Turkey invested heavily in the Egyptian revolution and also in the government of Mohamed Morsi. Mr Erdogan was one of the first international leaders in early 2011 to call on then President Hosni Mubarak to heed the message of the demonstrators clamouring for his exit.
When, months later, Mr Erdogan visited Cairo, thousands of supporters greeted him at the airport.
Nor did ties end there. Ankara announced the extension of a $2bn loan to Cairo. Mr Morsi was acclaimed by the congress of Mr Erdogan’s ruling AKP last September. Just a few days ago, the Turkish prime minister discussed his plans to visit the Gaza Strip – which he would almost certainly travel to via Egypt. That trip looks much less likely today.
In sum, the Egyptian coup may be a devastating blow to Turkey’s vision of a more democratic, more Islamist-leaning Middle East in which Ankara plays a leading role, partly by virtue of philosophical ties with governments in the region, partly because of its own experience in beating back military influence. Read more
Egyptian soldiers stand guard on the streets of Cairo on Thursday (Getty)
If it looks like a military coup and has the effect of a coup – then it probably is a military coup. President Obama’s inability to use the “c” word, in relation to Egypt, is not because he has difficulty grasping what has happened. It is because, as soon as the United States declares that the Egyptian government has been overthrown by a coup, it is legally bound to cut off aid to Egypt.
Lying behind the question of whether to call this a coup lies a deeper western confusion. Western governments like to deal in clear moral categories: freedom-fighters versus dictators, democrats versus autocrats, goodies versus baddies. It makes foreign policy easier to understand, and easier to explain to the folks back home. Read more
♦ The Egyptian military reasserted its privileged political position by removing Mohamed Morsi from power. Troops surrounded the state broadcasting headquarters and General Abdel Fattah al-Sisi, the army chief of staff, delivered a televised speech announcing the takeover. Morsi’s authoritarian governing style exacerbated the huge challenges Egypt already faced – including a moribund economy and intense political polarisation, reports the FT’s Borzou Daragahi. David Gardner says that Morsi’s government, the liberals and Mubarak’s “deep state” are just as much to blame for Egypt’s stormy state of affairs as the generals.

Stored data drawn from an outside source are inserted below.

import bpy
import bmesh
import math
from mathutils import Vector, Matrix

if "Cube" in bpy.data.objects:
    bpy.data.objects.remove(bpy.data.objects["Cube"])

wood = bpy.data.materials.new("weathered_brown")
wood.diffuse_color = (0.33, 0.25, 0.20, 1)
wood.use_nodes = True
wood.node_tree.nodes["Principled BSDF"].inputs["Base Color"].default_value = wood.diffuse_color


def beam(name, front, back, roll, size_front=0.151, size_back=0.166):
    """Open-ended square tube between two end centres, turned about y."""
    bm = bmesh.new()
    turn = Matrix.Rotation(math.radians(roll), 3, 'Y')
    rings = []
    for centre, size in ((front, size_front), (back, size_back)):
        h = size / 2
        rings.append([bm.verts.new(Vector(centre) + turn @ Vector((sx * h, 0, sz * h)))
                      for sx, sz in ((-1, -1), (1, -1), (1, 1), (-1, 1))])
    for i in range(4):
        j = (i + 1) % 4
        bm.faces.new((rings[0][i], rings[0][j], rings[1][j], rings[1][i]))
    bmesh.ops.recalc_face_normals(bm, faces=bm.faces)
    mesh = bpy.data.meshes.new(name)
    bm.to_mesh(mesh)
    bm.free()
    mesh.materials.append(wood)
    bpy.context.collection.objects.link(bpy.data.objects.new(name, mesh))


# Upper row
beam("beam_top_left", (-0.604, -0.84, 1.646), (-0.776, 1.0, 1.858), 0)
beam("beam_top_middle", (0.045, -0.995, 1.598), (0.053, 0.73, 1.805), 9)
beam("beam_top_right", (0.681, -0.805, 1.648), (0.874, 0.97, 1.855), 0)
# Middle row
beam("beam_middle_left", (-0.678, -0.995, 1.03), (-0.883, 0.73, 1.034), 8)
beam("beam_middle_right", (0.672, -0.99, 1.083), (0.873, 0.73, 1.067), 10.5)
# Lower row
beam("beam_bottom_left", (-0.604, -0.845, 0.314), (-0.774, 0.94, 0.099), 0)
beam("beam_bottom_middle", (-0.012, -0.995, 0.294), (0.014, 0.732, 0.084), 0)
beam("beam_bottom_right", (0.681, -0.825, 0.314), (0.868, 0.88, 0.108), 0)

♦ The Indian newspaper Patrika has achieved success through itsreputation for credibility – it doesn’t take political bribes, which is increasingly common among other Indian newspapers – and for public interest advocacy – it focuses on hyperlocal coverage.
♦ Lithuania’s president, Dalia Grybauskaite, has backed a deal to break up the Russian export monopoly that supplies gas to Lithuania by anchoring a ship off of a small nearby island to process deliveries of liquefied natural gas for homes and businesses.
♦ Le Monde reports that France has a “big brother” similar to the American Prism system that systematically gathers huge amounts of information on internet and phone activity.
♦ The FT’s Chris Giles argues that Carney’s “forward guidance” plan for the BoE may be too risky, even though it is based on a strategy used by other central banks including the US Federal Reserve and Bank of Japan. Read more